"How dare you take my child away from me! I brought her to you so you could help her. I trusted you!"
So screams the mother whose badly abused child goes from the peds ward into Child Protective Services.
But the fact is, the pain and outrage the mother is feeling in the hospital lobby are pain and outrage that have already been visited on her. The medical staff didn't cause the pain. What caused it was her decision to shack up with a pathetic excuse for a man who has to prove his manliness by hitting women and little children. What caused it was all of his "issues."
So the suffering is not just now erupting. It was already there. It was just dormant, waiting to take concrete form. Which it did when her child finally got rescued from her, from her bad decisions, and from the man she's probably going to keep taking abuse from.

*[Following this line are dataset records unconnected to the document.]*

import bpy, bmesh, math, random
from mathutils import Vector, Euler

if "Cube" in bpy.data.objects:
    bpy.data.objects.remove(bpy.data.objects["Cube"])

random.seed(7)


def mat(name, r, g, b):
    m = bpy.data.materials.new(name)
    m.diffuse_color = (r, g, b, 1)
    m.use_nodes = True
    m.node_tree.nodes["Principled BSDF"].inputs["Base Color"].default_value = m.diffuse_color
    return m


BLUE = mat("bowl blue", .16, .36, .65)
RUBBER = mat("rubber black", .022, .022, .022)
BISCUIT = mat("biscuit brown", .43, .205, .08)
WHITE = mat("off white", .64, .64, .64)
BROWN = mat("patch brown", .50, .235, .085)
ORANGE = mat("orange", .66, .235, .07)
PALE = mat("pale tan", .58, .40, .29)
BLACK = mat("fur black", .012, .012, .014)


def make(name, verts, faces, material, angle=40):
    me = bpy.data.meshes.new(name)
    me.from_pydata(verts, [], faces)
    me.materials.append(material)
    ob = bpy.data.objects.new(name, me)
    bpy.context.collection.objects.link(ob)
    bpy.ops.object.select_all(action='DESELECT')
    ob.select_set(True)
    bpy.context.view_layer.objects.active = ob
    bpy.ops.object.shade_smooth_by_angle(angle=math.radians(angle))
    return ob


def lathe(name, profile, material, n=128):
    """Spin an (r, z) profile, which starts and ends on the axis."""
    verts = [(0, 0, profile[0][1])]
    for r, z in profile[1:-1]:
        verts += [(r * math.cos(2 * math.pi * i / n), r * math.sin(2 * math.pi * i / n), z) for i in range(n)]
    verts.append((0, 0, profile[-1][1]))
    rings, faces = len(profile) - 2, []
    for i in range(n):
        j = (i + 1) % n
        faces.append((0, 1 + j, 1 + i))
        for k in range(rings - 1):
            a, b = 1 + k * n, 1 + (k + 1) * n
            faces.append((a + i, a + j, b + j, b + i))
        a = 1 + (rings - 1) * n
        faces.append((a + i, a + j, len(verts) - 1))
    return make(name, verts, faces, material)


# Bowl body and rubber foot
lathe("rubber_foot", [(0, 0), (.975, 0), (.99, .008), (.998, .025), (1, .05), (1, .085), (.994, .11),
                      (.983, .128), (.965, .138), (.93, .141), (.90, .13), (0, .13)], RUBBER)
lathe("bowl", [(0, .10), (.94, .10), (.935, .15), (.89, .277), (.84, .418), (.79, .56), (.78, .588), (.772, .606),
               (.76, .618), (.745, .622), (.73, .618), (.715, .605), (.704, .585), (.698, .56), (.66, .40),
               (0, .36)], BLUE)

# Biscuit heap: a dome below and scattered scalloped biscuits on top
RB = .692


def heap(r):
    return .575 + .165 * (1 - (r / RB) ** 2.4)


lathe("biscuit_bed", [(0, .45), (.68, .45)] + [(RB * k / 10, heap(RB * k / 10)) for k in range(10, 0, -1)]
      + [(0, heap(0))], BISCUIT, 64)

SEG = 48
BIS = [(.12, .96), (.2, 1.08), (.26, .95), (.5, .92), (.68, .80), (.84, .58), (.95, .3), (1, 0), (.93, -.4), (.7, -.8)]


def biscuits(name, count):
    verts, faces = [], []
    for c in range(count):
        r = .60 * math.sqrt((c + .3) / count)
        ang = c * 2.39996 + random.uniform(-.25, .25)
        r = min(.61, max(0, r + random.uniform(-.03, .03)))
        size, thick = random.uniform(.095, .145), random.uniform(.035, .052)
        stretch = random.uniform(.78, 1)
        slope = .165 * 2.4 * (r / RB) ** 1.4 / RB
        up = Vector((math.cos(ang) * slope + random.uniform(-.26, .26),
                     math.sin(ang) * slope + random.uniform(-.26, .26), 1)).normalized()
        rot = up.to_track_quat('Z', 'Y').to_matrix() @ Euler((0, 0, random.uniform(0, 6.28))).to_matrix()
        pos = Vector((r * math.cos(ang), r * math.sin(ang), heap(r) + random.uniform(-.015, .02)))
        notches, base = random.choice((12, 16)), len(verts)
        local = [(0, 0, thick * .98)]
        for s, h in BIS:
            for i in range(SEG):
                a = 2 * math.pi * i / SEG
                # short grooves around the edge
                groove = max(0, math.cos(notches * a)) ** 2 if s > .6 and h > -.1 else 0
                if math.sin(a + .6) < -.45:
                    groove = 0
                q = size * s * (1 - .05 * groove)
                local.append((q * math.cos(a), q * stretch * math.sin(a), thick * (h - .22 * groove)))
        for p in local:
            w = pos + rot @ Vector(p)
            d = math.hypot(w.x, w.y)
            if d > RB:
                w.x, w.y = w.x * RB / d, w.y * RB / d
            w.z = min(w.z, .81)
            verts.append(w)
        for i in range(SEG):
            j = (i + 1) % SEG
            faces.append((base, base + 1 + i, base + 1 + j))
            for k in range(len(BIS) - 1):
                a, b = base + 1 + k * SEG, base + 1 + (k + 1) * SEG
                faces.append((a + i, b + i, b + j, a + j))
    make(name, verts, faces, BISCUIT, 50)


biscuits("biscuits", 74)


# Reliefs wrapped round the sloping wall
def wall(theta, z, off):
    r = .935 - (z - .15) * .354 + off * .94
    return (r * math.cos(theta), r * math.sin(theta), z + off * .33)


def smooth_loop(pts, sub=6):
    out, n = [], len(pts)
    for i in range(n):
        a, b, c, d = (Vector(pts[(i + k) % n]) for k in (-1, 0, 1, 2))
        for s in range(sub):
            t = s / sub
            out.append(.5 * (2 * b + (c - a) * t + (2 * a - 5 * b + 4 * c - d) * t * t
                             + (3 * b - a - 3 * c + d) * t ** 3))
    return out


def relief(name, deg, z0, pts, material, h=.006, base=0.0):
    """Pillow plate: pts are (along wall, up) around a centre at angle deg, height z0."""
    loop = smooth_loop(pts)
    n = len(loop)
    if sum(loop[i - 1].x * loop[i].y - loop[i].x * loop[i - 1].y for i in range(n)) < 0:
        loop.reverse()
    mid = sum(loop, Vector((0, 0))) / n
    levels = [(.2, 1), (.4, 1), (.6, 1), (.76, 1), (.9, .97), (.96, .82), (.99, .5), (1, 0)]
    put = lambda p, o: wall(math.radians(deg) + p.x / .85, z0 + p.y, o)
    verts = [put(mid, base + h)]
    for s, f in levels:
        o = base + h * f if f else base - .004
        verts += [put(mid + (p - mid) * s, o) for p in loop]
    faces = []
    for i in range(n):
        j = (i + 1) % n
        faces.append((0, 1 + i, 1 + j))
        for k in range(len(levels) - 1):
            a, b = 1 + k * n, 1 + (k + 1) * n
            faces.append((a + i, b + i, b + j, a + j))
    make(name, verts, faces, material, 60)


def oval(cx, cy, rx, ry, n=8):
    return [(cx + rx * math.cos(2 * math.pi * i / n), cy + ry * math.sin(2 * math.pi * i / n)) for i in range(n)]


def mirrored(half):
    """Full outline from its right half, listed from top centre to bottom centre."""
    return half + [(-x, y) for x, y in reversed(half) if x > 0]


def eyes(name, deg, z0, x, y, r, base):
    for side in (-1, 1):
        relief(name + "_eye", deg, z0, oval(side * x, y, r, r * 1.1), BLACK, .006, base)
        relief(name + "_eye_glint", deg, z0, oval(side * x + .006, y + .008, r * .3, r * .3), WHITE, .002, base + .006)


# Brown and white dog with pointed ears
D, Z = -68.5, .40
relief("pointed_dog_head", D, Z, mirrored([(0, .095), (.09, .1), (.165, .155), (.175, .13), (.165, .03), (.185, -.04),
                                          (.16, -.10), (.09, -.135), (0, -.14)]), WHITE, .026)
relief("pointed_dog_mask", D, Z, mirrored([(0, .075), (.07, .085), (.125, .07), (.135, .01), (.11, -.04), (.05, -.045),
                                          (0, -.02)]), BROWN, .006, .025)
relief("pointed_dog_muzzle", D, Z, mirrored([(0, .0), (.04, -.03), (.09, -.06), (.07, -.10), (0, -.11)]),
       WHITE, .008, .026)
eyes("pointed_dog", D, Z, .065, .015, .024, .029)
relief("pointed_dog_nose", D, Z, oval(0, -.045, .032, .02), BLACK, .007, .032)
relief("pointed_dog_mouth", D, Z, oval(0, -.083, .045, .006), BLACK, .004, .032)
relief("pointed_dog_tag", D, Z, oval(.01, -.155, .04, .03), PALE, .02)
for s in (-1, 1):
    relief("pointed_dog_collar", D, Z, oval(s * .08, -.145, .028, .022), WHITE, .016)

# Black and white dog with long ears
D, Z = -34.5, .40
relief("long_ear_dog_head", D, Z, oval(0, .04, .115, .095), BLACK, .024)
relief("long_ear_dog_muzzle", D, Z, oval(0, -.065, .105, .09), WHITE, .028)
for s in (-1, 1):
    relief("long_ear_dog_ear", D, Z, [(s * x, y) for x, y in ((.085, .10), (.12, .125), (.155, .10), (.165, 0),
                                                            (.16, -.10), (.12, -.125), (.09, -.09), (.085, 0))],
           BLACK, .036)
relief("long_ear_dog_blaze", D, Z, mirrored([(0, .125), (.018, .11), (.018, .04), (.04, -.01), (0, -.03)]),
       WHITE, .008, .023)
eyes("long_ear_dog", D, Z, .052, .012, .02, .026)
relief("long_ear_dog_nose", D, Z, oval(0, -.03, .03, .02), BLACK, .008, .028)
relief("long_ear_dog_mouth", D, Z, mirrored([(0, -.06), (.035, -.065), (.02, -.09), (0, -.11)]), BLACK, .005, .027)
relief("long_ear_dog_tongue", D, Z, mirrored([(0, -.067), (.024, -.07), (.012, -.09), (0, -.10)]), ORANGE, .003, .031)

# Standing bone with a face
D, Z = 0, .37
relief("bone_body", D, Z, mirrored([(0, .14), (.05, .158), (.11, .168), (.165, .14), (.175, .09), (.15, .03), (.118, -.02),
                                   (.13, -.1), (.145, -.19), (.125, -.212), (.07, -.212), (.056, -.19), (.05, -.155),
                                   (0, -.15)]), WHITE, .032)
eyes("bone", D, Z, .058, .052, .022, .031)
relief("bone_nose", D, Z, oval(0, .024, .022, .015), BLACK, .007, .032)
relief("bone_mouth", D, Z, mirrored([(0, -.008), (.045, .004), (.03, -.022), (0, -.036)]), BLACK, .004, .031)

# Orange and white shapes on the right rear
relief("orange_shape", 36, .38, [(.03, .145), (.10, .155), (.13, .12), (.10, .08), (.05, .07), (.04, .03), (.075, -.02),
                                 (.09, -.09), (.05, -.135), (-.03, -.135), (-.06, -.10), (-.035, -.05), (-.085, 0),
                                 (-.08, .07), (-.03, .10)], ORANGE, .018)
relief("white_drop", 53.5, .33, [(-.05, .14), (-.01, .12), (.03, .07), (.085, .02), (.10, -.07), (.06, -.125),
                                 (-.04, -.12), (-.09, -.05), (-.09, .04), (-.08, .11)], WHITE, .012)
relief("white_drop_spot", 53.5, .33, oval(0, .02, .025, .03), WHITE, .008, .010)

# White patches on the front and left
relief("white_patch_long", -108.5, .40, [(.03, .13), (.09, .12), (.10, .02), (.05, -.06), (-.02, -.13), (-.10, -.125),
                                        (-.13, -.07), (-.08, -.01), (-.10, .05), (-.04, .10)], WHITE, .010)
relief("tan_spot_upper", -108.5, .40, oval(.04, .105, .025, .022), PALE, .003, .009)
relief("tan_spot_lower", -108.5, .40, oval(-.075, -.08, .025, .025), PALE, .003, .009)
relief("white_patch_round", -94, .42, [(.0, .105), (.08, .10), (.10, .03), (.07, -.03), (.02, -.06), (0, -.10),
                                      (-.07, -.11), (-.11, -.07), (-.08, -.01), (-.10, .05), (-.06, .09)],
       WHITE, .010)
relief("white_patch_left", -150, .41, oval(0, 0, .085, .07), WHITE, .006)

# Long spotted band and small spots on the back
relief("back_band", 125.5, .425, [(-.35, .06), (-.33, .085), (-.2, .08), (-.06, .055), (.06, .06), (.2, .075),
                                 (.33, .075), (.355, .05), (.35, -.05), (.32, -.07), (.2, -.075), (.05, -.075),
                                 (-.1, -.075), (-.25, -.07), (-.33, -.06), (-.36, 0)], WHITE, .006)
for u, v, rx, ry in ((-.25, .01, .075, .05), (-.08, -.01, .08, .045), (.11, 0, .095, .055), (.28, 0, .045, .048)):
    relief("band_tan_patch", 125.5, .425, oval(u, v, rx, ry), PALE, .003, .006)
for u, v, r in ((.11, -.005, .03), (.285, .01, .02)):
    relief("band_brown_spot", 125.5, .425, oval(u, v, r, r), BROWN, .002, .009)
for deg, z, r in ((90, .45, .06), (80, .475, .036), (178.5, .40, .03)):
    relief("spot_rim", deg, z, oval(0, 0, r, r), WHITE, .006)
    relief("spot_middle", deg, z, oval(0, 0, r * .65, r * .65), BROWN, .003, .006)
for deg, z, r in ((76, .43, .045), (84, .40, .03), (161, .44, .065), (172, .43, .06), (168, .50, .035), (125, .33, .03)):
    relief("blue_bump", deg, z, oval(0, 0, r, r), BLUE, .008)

Of course, when the already inflicted suffering of the broken home moves out of its latent state and becomes a vivid, palpable reality, everybody involved feels the agony, acutely. But the cause of the suffering is not new. The suffering has already been caused. Now, we're just forced to experience it. The kid simply couldn't stay in that home.
So, the feverish agony of a failed liver from a lifetime of highballs, the round the clock suffocating panic caused by 50 years of two packs a day, the asshole watching his wife drive off for good with the kids, the clerk getting sacked after countless dips into the petty cash drawer, the burning lesions that flare up every winter--these things are no fun at the time. But they were consequences waiting to take form.
That is what I think is going on with the biblical word "judgment." Judgment is not about God in a huff being capricious and cruel. Judgment is about the consequences of the things we have already been and done finally being allowed to take concrete shape. Reckoning comes, sooner or later. And we may scream and rage all we want, but the damage has already been done. And we will have been the ones responsible for it. Not God.
The amazing thing about the Christian faith is that, while there's no way for us to undo the consequences of our sins, nothing we can do to avoid the reckoning that will come, nothing we can do to "get off easy"--God has done it for us. In Jesus. On the cross.
It is on the cross that the consequences of the damage we have wrought, the poison of all our sin, take hideous, concrete shape. The reckoning that was rightfully to be ours has been visited upon Jesus. He opted for that role.
And the power of Christ's cross is what can break the stranglehold of our not-yet-paid consequences and set us free, now, today. The power of Christ's cross is what can save us from ourselves, and give us a chance to choose differently this time around. A chance to put off the old ways, and live in the peace of God.
If we will accept the chance that is offered.
Not that we still don't have to face the consequences of our sins in this life, at least in part. But in the end, instead of an eternity of screaming and rage, we will be able to fall at the feet of our Savior with gratitude and joy.